Jake Adlam – u6078885
Biodiversity offsets were introduced to the ACT in the Planning and Development Act 2007, as a way of meeting environmental requirements established by the 1999 Environmental Protection and Biodiversity Conservation Act (EPBC). They have been growing in popularity in the ACT in recent years as a way of mitigating the impacts of urban development on critically endangered ecosystems such as Box Gum Grassy Woodlands (Box Woodlands) and Natural Temperate Grasslands (NTGs), and the various endangered species they support. Currently large parts of Gungahlin and the Molonglo Valley are protected and managed under this policy.

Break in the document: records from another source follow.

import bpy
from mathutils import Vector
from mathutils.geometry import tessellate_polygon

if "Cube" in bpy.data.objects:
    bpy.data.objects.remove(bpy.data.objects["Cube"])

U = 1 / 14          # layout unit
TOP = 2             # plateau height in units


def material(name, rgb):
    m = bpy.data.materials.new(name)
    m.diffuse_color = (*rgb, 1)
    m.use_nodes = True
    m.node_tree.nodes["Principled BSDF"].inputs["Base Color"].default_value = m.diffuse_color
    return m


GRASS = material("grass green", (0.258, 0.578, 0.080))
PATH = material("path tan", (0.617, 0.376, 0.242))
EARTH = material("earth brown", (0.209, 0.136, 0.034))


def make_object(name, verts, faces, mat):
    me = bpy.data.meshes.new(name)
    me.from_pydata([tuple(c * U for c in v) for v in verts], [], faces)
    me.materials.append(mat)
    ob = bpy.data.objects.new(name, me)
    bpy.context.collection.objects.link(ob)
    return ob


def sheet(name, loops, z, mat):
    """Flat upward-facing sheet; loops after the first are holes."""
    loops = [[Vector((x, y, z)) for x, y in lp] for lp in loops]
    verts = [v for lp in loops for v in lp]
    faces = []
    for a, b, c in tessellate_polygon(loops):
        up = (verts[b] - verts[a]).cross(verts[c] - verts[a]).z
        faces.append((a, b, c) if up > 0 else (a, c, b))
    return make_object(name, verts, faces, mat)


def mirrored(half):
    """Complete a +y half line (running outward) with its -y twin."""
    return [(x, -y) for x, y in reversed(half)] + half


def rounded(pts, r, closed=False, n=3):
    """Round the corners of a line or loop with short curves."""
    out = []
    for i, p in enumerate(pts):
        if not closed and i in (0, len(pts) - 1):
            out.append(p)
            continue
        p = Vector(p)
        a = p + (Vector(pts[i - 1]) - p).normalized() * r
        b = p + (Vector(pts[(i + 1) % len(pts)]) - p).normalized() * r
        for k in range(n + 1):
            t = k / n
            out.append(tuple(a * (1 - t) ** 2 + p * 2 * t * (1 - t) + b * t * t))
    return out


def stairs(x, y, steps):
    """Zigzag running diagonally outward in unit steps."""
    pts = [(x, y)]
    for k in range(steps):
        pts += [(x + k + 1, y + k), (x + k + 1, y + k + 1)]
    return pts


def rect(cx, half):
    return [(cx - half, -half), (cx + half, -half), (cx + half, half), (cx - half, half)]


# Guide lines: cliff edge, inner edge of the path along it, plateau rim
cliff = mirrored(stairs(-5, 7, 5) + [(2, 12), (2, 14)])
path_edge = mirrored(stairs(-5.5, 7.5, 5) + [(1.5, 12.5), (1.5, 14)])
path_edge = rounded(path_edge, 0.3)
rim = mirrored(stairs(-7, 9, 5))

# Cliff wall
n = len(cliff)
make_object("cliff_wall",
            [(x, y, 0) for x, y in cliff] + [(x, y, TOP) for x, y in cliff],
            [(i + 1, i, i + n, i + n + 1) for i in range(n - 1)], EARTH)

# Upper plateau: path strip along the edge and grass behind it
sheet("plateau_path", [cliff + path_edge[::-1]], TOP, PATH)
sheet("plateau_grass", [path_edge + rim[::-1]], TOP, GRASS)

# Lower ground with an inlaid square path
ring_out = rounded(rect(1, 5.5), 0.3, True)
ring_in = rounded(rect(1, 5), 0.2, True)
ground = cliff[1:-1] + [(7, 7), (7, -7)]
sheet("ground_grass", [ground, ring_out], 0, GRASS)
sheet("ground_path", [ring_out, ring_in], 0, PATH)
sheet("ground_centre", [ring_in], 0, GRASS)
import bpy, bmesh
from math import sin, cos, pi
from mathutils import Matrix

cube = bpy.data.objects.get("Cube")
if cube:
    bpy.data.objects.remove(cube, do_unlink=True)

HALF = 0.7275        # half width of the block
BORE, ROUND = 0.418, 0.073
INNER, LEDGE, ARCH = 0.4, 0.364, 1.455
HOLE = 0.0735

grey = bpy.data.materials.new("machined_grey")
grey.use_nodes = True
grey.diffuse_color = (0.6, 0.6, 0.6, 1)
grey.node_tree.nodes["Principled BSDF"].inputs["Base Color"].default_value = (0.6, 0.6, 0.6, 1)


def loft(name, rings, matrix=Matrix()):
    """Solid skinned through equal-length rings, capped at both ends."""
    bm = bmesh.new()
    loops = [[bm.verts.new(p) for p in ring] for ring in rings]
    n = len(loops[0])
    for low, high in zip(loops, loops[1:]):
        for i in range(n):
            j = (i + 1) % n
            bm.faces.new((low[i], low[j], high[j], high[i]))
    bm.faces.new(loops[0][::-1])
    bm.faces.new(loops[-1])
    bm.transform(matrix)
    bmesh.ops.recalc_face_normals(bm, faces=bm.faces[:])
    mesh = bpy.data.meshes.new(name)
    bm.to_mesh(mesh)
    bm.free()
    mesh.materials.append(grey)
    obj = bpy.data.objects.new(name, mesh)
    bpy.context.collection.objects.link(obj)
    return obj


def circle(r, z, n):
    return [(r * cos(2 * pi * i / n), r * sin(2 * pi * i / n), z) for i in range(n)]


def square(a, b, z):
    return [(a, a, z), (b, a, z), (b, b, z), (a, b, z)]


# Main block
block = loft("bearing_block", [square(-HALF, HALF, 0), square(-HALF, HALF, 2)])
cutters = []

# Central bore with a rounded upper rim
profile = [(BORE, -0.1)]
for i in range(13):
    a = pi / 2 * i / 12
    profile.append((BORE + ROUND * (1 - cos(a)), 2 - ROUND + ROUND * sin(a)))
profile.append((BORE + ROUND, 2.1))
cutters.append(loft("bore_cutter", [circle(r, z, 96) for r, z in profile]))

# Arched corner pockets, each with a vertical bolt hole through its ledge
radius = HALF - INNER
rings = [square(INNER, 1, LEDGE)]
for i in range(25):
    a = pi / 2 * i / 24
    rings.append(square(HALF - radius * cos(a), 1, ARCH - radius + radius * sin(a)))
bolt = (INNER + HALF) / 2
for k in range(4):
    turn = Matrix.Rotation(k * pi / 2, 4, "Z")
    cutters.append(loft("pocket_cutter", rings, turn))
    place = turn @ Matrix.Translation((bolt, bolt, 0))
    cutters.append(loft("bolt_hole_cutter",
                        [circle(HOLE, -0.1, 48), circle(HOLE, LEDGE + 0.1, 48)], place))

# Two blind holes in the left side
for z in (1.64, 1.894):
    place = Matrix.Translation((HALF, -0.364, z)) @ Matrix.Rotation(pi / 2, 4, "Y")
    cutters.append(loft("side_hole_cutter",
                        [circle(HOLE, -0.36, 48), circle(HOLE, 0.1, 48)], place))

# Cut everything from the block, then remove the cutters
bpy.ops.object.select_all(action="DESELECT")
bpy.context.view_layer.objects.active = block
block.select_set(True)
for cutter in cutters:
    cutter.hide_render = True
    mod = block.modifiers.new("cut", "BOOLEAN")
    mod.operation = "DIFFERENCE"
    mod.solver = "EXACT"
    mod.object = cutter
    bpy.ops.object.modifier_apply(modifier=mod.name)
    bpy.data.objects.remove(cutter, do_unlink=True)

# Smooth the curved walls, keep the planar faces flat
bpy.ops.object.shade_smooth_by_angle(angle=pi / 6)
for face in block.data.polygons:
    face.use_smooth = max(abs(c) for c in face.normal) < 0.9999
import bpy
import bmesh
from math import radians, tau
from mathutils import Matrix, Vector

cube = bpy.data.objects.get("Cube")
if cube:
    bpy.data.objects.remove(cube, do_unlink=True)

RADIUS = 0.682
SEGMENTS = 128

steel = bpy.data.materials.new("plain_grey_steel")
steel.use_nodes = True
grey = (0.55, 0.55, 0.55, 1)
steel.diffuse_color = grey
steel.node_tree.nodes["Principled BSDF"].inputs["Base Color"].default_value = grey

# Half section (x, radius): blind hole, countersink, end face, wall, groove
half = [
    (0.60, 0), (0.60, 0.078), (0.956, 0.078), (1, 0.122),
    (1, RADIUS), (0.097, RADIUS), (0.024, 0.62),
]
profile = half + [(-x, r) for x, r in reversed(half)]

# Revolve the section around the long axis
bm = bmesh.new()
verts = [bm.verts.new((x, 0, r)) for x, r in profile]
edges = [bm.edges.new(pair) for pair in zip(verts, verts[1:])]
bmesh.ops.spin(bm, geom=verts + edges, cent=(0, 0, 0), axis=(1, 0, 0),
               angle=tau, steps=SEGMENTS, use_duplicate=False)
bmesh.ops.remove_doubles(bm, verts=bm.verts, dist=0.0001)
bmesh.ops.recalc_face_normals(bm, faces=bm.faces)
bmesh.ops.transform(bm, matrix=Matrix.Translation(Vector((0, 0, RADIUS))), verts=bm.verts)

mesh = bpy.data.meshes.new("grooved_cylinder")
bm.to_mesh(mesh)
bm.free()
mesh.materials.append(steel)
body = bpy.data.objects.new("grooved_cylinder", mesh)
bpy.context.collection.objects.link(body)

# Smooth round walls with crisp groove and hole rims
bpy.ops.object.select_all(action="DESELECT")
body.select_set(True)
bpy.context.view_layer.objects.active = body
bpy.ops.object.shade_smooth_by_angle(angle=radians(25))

On the 19th and 20th of August I visited many of these offset sites with the ACT Parks and Conservation Service’s Environmental Offsets team. Our job, to set up survey sites designed to monitor for the presence of striped legless lizards (Delma impar), an endangered reptile species endemic to NTGs in the ACT. We spent many hours laying out large ceramic roof tiles, come spring time, the lizards make use of these warm ‘artificial refuges’ to stay hidden and raise their body temperature. Most of our time was spent removing old broken tiles from years gone by and transporting them to the tip, but in doing so we did spot many a reptilian inhabitant including three-toed skinks (Hemiergis talbingoensis) and some Boulanger’s skinks (Morethia boulengeri) as well, though sadly it was apparently to cold to be seeing any D.impar just yet.
Although it was heart-warming to see the dedication and passion of the Offsets team, and to learn from their wealth of knowledge and experience, I couldn’t help but feel disappointed at the reality of these offset sites in the ACT. Many of the sites we visited we’re heavily degraded, home to an over abundance of rabbits, stock and kangaroos, as well as a multitude of invasive flora including serrated tussock (Nassella trichotoma}, Chilean needle grass (Nassella neesiana) and various canary grasses (Phalris spp.). Although it is clear that management actions are being taken to lessen these pressures (weeding, culling, stock rotation, etc.) there are some issues that I cannot see being overcome.
All the sites we visited appeared to me, akin to a wilderness prison, grasslands hidden behind tall fences and locked gates, isolated remnants of natural ecosystems sectioned of from the public and from each other. It seems to me that biodiversity offsets in the ACT create small, disjointed pockets of habitat, that lock in populations of endangered species, increasing the risk of genetic isolation and local extinction from stochastic events. Furthermore, tall fences keep these fledgling natural ecosystems out of site and out of mind for the ordinary Canberran, creating a distinct barrier between the city and nature. Sites near homes were plagued with dumped rubbish, a sign that locals don’t feel a sense of connection or ownership with these ecosystems. In short, our current way of selecting and managing biodiversity offsets alienates the community and isolates endangered species, a sustainable city should integrate these rare ecological communities into our everyday lives.